To do> How many lines of these entries hold the string "fitting"? Reply with the number alone.

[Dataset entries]
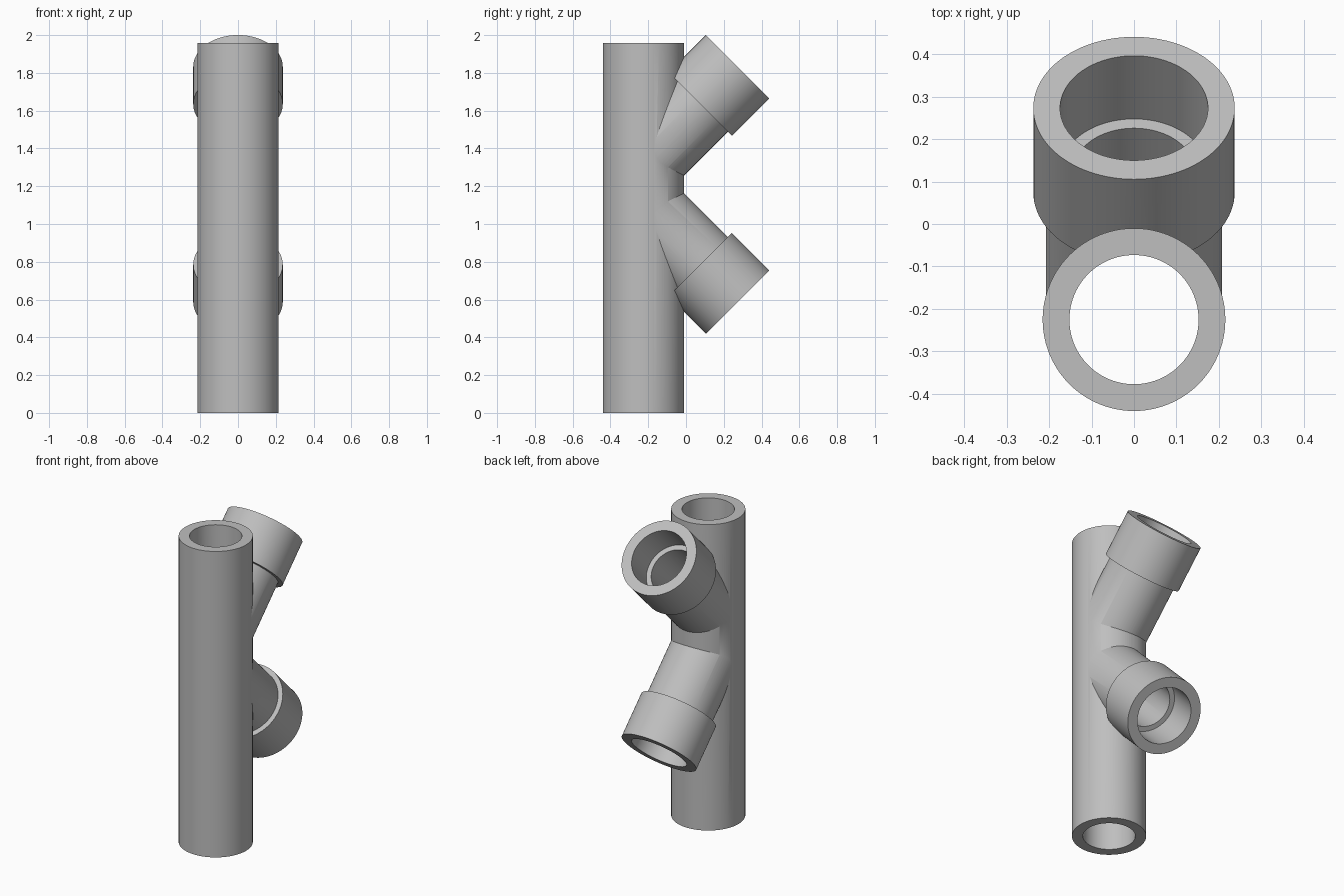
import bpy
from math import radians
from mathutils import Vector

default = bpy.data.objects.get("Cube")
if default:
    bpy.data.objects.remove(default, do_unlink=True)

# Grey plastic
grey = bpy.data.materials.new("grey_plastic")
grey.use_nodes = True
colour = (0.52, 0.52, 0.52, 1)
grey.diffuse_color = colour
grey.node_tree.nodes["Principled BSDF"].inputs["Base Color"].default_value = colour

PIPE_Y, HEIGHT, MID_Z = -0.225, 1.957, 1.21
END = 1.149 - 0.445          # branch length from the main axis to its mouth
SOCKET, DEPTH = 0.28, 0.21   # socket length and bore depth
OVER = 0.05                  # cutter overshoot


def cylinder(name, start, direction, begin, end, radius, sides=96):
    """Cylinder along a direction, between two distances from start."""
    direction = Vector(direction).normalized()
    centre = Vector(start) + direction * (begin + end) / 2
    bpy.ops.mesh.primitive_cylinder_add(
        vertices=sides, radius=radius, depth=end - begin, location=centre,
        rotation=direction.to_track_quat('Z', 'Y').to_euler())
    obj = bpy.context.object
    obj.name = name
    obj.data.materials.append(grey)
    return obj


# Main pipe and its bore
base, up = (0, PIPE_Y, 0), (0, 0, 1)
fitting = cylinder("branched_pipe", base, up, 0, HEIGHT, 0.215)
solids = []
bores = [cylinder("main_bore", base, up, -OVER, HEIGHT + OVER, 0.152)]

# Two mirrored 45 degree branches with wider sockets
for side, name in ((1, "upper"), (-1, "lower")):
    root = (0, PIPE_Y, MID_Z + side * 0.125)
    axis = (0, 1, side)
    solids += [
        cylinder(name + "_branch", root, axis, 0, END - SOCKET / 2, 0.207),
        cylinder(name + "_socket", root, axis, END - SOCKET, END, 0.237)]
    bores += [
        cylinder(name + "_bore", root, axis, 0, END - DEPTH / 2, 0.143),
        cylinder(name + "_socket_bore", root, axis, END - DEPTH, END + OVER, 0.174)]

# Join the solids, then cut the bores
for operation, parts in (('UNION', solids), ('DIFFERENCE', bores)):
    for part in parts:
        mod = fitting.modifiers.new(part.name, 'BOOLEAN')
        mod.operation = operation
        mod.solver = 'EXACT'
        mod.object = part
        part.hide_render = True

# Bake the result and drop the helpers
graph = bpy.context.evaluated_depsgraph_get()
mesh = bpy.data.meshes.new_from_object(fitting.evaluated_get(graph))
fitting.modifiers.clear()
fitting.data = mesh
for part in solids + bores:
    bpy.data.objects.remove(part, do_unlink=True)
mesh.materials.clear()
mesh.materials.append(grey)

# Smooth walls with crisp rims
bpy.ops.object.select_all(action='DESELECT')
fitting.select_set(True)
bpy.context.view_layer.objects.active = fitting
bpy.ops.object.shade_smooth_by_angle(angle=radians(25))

---

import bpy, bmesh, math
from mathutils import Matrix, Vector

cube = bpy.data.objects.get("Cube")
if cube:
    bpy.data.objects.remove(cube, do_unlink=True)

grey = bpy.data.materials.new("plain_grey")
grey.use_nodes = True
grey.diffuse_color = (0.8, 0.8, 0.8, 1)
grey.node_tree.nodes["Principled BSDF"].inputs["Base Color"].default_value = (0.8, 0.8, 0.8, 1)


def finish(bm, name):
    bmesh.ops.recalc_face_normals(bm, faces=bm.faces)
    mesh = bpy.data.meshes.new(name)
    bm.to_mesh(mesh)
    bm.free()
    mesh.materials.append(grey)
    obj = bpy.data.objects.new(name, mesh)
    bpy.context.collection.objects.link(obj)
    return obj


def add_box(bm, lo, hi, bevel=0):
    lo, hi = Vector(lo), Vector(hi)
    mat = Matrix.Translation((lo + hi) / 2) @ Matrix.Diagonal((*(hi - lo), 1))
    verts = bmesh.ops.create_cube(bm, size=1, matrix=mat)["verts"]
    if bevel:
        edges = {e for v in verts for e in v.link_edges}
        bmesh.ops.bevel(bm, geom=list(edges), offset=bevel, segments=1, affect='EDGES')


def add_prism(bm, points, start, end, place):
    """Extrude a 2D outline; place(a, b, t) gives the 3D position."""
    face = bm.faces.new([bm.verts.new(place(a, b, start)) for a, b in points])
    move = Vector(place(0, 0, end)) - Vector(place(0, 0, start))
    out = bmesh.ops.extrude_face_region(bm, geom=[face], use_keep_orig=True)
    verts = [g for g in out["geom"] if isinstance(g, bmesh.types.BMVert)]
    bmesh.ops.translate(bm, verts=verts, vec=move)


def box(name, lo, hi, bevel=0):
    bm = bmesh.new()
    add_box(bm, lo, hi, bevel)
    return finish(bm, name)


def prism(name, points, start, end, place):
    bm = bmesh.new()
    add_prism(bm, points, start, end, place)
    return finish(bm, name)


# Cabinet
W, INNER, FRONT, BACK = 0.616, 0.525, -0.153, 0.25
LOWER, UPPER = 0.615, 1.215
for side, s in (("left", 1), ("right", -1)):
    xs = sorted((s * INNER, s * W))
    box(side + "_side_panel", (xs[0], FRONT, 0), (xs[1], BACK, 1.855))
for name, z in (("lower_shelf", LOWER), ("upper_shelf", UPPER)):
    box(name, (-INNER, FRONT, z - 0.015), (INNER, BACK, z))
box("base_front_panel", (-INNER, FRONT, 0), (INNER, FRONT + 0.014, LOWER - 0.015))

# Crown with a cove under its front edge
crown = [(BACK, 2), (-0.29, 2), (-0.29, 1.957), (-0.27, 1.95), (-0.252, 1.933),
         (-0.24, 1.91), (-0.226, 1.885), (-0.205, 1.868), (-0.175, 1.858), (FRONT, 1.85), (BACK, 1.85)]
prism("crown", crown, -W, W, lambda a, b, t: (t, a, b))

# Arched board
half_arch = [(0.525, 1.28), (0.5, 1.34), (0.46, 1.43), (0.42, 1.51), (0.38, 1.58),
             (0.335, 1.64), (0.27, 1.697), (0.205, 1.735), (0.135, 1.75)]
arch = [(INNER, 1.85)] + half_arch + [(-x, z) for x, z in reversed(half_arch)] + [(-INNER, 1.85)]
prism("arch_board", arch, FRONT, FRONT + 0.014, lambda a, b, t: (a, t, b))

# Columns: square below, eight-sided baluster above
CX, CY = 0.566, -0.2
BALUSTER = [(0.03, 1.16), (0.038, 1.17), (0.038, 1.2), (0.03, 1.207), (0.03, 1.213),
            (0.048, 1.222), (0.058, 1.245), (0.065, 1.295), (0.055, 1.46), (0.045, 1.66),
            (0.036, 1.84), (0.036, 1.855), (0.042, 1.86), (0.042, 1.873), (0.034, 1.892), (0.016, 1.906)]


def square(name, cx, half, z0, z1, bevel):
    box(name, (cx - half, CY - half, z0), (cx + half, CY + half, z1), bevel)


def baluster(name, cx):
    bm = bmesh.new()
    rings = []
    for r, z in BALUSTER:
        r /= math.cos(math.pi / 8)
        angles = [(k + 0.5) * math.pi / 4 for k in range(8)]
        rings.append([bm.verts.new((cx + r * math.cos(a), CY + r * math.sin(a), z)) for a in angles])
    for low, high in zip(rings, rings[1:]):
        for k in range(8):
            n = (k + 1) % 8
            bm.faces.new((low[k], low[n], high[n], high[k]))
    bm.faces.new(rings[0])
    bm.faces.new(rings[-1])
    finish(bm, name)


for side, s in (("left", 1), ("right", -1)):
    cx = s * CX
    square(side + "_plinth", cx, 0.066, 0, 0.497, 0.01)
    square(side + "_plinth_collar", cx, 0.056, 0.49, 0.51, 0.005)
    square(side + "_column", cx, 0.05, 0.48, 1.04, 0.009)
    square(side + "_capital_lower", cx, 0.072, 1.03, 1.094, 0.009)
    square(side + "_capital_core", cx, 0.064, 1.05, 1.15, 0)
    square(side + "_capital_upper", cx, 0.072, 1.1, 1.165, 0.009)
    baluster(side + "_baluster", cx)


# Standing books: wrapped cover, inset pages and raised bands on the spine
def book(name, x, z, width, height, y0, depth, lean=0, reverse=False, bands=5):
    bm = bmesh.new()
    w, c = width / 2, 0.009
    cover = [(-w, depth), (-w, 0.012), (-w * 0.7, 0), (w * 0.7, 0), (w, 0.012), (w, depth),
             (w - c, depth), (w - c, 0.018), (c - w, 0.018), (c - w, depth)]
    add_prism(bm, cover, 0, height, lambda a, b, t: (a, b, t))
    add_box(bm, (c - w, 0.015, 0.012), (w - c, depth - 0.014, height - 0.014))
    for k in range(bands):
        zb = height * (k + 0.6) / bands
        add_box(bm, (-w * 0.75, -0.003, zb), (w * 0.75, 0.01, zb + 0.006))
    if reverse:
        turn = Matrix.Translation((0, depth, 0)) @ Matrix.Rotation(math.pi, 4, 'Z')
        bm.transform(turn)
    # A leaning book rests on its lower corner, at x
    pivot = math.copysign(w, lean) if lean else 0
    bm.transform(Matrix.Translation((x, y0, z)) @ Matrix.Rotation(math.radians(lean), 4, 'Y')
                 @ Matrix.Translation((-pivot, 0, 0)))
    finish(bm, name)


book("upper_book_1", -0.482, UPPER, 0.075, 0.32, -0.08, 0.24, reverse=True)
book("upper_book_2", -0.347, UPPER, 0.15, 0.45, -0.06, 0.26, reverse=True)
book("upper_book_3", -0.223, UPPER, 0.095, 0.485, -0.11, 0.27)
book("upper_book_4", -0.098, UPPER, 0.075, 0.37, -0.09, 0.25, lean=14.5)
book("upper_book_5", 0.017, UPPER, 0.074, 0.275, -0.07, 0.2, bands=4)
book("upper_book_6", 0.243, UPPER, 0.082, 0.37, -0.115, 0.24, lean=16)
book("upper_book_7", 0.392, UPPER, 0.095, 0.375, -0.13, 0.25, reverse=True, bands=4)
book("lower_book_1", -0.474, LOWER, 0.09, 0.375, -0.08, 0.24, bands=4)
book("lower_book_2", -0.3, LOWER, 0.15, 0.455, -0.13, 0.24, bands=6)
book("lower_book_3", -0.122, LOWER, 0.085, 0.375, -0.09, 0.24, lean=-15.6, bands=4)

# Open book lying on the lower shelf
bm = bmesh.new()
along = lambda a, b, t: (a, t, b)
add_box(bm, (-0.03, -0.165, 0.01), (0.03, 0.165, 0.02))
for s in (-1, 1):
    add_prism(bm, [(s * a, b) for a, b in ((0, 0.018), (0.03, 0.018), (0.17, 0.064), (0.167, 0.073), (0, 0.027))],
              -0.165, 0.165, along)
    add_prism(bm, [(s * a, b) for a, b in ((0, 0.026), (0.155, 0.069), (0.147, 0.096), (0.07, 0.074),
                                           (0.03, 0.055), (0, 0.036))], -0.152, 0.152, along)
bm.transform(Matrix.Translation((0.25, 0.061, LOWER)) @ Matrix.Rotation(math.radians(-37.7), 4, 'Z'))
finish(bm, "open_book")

Solution> 7